New exhibition Maiden Aotearoa announced for Deane Gallery

The Deane Gallery within City Gallery Wellington is committed to addressing current issues in the work of Māori and Pacific artists. The Gallery’s new exhibition Maiden Aotearoa (21 May–26 June) continues this project by presenting work which looks at the representation of Māori women in society today.

Maiden Aotearoa brings together four female artists of Māori descent: Sarah Hudson (Ngāti Awa, Tūhoe), Aimee Ratana (Ngai Tūhoe), Vicky Thomas (Ngāti Kahu, Ngā Puhi, Irish, Welsh) and Suzanne Tamaki (Ngāti Maniapoto, Tūhoe, Te Arawa). Their work collectively questions colonial depictions of Māori women. Often these representations took the form of the archetypal ‘dusky maiden’—a mysterious and docile figure, often peculiarly draped in Grecian clothing but placed within a recognisably New Zealand landscape.

This exhibition asserts a stronger, empowered position for the contemporary Māori woman. Vicky Thomas’ work is influenced by blacksploitation movies of the 1970s. In her work Self Portrait #3 the artist poses as the famous movie character Foxy Brown, and stares confidently out at the viewer.

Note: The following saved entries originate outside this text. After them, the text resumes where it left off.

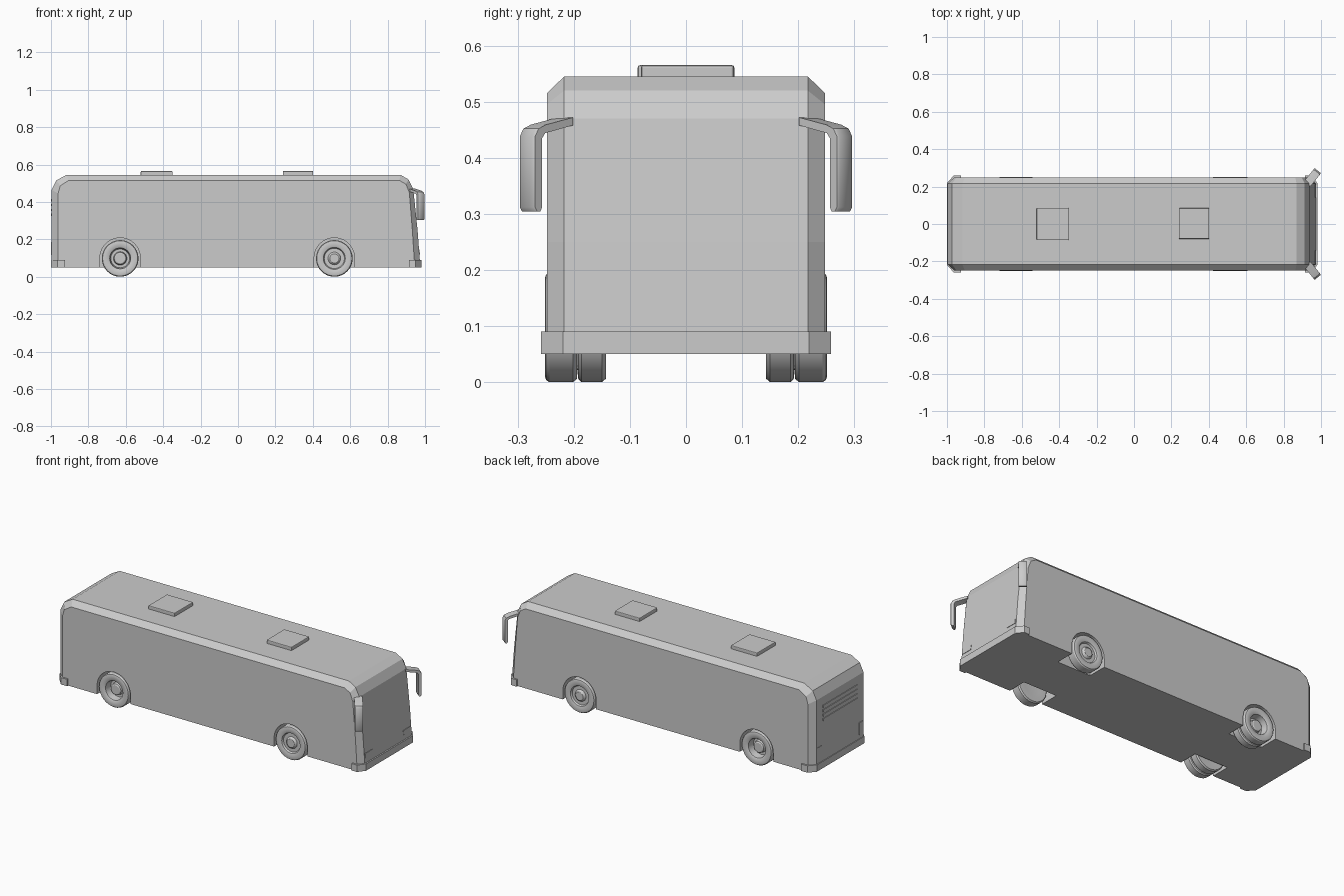
import bpy, bmesh, math
from mathutils import Vector

if "Cube" in bpy.data.objects:
    bpy.data.objects.remove(bpy.data.objects["Cube"])


def finish(name, bm, angle=30):
    bmesh.ops.remove_doubles(bm, verts=bm.verts, dist=1e-5)
    bmesh.ops.recalc_face_normals(bm, faces=bm.faces)
    mesh = bpy.data.meshes.new(name)
    bm.to_mesh(mesh)
    bm.free()
    ob = bpy.data.objects.new(name, mesh)
    bpy.context.collection.objects.link(ob)
    bpy.ops.object.select_all(action='DESELECT')
    ob.select_set(True)
    bpy.context.view_layer.objects.active = ob
    if angle:
        bpy.ops.object.shade_smooth_by_angle(angle=math.radians(angle))
    return ob


def loft(name, rings, angle=0):
    """Skin a series of equal-length point loops and cap both ends."""
    bm = bmesh.new()
    vs = [[bm.verts.new(p) for p in r] for r in rings]
    n = len(vs[0])
    for a, b in zip(vs, vs[1:]):
        for i in range(n):
            j = (i + 1) % n
            bm.faces.new((a[i], a[j], b[j], b[i]))
    bm.faces.new(vs[0])
    bm.faces.new(vs[-1])
    return finish(name, bm, angle)


def box(name, lo, hi, bevel=0):
    rings = [[(lo[0], lo[1], z), (hi[0], lo[1], z), (hi[0], hi[1], z), (lo[0], hi[1], z)]
             for z in (lo[2], hi[2])]
    ob = loft(name, rings)
    if bevel:
        m = ob.modifiers.new("bevel", 'BEVEL')
        m.width, m.segments = bevel, 2
    return ob


def lathe(name, profile, x, y_out, side, z=0.098, seg=32):
    """Spin (radius, depth inward) points about the axle."""
    bm = bmesh.new()
    vs = [bm.verts.new((x + r, side * (y_out - d), z)) for r, d in profile]
    es = [bm.edges.new(p) for p in zip(vs, vs[1:])]
    bmesh.ops.spin(bm, geom=vs + es, cent=(x, 0, z), axis=(0, 1, 0),
                   angle=math.tau, steps=seg)
    return finish(name, bm)


# Body: outer profile down the middle, smaller profile on the side walls
outer = [(-.996, .05), (-.996, .25), (-.996, .465), (-.972, .515), (-.917, .545),
         (.869, .545), (.912, .52), (.937, .47), (.960, .25), (.975, .05)]
side = [(-.962, .05), (-.962, .25), (-.962, .445), (-.95, .487), (-.905, .515),
        (.863, .515), (.898, .495), (.916, .45), (.932, .25), (.945, .05)]
body = loft("body", [[(x, y, z) for x, z in p] for y, p in
                     ((-.248, side), (-.217, outer), (.217, outer), (.248, side))])

# Wheel arches cut from the sides
FRONT_X, REAR_X = .515, -.63
for x in (FRONT_X, REAR_X):
    for s in (-1, 1):
        arc = [(x + .108 * math.cos(math.pi * i / 20), .1 + .108 * math.sin(math.pi * i / 20))
               for i in range(21)]
        arc = [(x + .108, 0)] + arc + [(x - .108, 0)]
        cutter = loft("arch_cutter", [[(px, s * y, pz) for px, pz in arc] for y in (.135, .3)])
        cutter.hide_render = True
        cutter.hide_viewport = False
        m = body.modifiers.new("arch", 'BOOLEAN')
        m.operation, m.object, m.solver = 'DIFFERENCE', cutter, 'EXACT'
        bpy.context.view_layer.objects.active = body
        bpy.ops.object.modifier_apply(modifier=m.name)
        bpy.data.objects.remove(cutter)

# Wheels: flat hubs in front, dished twin tyres behind
front_wheel = [(0, .002), (.024, .002), (.03, .006), (.034, .014), (.054, .014), (.059, .004),
               (.064, .002), (.088, 0), (.094, .002), (.098, .008), (.098, .05),
               (.092, .057), (.055, .057), (0, .05)]
rear_wheel = [(0, .018), (.026, .018), (.032, .022), (.036, .045), (.05, .045), (.056, .006),
              (.062, .002), (.088, 0), (.094, .002), (.098, .008), (.098, .044), (.092, .05),
              (.075, .052), (.075, .056), (.092, .058), (.098, .064), (.098, .1),
              (.092, .107), (.05, .107), (0, .1)]
for s, label in ((-1, "near"), (1, "far")):
    lathe("front_wheel_" + label, front_wheel, FRONT_X, .2515, s)
    lathe("rear_wheel_" + label, rear_wheel, REAR_X, .25, s)

# Bumpers wrapping round each end
for name, end, mid, back in (("front_bumper", .980, .950, .915), ("rear_bumper", -1.0, -.965, -.925)):
    plan = [(back, -.258), (mid, -.258), (end, -.219), (end, .219), (mid, .258), (back, .258)]
    loft(name, [[(x, y, z) for x, y in plan] for z in (.05, .09)])

# Roof hatches
box("rear_roof_hatch", (-.52, -.086, .54), (-.35, .086, .565), .004)
box("front_roof_hatch", (.24, -.08, .54), (.402, .085, .565), .004)

# Headlights following the sloped front, and upright tail lights
for s in (-1, 1):
    loft("headlight", [[(.955, s * y, .118), (.9725, s * y, .118), (.9705, s * y, .145),
                        (.955, s * y, .145)] for y in (.143, .21)])
    ys = sorted((s * .175, s * .21))
    box("tail_light", (-.999, ys[0], .115), (-.98, ys[1], .185))

# Engine vent slats on the rear
for i in range(4):
    z = .325 + i * .026
    box("vent_slat", (-1.0, -.16, z), (-.985, .16, z + .012))

# Mirrors: a bent strip reaching out diagonally and hanging down
strip = [(-.012, .472), (.05, .459), (.070, .452), (.078, .438), (.078, .312), (.073, .304),
         (.063, .304), (.059, .312), (.059, .435), (.052, .444), (-.012, .458)]
out, across = Vector((.62, .78, 0)), Vector((.78, -.62, 0))
for s in (-1, 1):
    rings = []
    for w, inset in ((-.022, .003), (-.018, 0), (.018, 0), (.022, .003)):
        ring = []
        for i, (r, z) in enumerate(strip):
            p = Vector((.934, .224, 0)) + out * (r - inset * (1 if 2 <= i <= 5 else 0)) + across * w
            ring.append((p.x, s * p.y, z))
        rings.append(ring)
    loft("mirror", rings, 40)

Artist Sarah Hudson is interested in the history of photography of Māori subjects. Through her research she discovered photographs of her own whānau on nineteenth century postcards. In this context, they had been depicted as nameless figures, without context or agency. In her work for Maiden Aotearoa Hudson has shrouded images similar to these in ghostly black veils. Her re-working of found images points to the damage done by European photographers in their early depictions of Māori women.

Maiden Aotearoa will be accompanied by two public events: a discussion between all of the artists at 2pm May 21 and a lecture by Dr Jo Smith, Senior Lecturer in Media Studies at Victoria University of Wellington, at 12:30pm June 10.